- wrapper functions for the most common configuration options:
- support for OAuth 1.0 and 2.0. Use
oauth2.0_tokento get user tokens, and
sign_oauth2.0to sign requests. The demos directory has six demos of using OAuth: three for 1.0 (linkedin, twitter and vimeo) and three for 2.0 (facebook, github, google).
The latest version of lubridate offers some powerful new features and huge speed improvements. Some areas, such as date parsing are more than 50 times faster. lubridate 1.2.0 also fixes those pesky NA bugs in 1.1.0. Here’s some of what you’ll find:
Parsers can now handle a wider variety date formats, even within the same vector
dates <- c("January 31, 2010", "2-28-2010", "03/31/2000") dates <- mdy(dates) ##  "2010-01-31 UTC" "2010-02-28 UTC" "2000-03-31 UTC
Stamp lets you display dates however you like, by emulating an example date
stamper <- stamp("1 March 1999") stamper(dates)  "31 January 2010" "28 February 2010" "31 March 2000"
New methods add months without rolling past the end of short months. Its hard to find a satisfactory way to implement addition with months, but the %m+% and %m-% operators provide a new option that wasn’t available before.
ymd("2010-01-31") %m+% months(1:3)  "2010-02-28 UTC" "2010-03-31 UTC" "2010-04-30 UTC"

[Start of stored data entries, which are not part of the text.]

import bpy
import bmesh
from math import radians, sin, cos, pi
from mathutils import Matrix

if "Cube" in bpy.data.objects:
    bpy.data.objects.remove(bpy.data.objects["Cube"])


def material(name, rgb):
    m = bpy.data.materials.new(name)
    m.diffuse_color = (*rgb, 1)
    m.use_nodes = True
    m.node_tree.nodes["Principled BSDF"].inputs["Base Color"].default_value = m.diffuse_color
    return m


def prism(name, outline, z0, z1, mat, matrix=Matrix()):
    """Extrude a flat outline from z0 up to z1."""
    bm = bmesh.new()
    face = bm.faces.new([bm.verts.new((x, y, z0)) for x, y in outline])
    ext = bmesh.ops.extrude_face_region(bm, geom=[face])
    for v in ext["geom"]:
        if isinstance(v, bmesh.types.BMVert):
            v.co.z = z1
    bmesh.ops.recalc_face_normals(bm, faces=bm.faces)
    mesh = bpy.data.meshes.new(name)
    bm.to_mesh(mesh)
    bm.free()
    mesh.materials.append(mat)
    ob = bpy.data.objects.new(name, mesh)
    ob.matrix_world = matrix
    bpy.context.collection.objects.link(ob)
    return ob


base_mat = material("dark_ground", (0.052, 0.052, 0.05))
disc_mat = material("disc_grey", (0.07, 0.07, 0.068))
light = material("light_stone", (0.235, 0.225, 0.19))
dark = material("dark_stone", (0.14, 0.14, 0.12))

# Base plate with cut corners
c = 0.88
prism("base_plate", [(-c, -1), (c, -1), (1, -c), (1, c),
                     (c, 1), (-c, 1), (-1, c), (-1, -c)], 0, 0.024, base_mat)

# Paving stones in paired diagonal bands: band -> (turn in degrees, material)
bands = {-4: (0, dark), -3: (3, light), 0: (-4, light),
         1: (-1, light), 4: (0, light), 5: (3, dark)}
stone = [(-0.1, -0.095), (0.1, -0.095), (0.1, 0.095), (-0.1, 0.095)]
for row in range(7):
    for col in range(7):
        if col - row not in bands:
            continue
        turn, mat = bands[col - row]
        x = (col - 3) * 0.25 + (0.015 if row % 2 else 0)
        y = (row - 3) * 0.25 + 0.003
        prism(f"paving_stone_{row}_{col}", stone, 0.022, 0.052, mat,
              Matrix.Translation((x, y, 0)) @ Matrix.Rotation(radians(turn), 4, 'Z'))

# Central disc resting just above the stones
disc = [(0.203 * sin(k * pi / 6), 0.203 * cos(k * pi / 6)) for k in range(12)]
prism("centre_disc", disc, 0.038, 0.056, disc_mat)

lubridate 1.2.0 includes many awesome ideas and patches submitted by lubridate users, so check out what is new. For a complete list of new features and contributors, see the package NEWS file on github.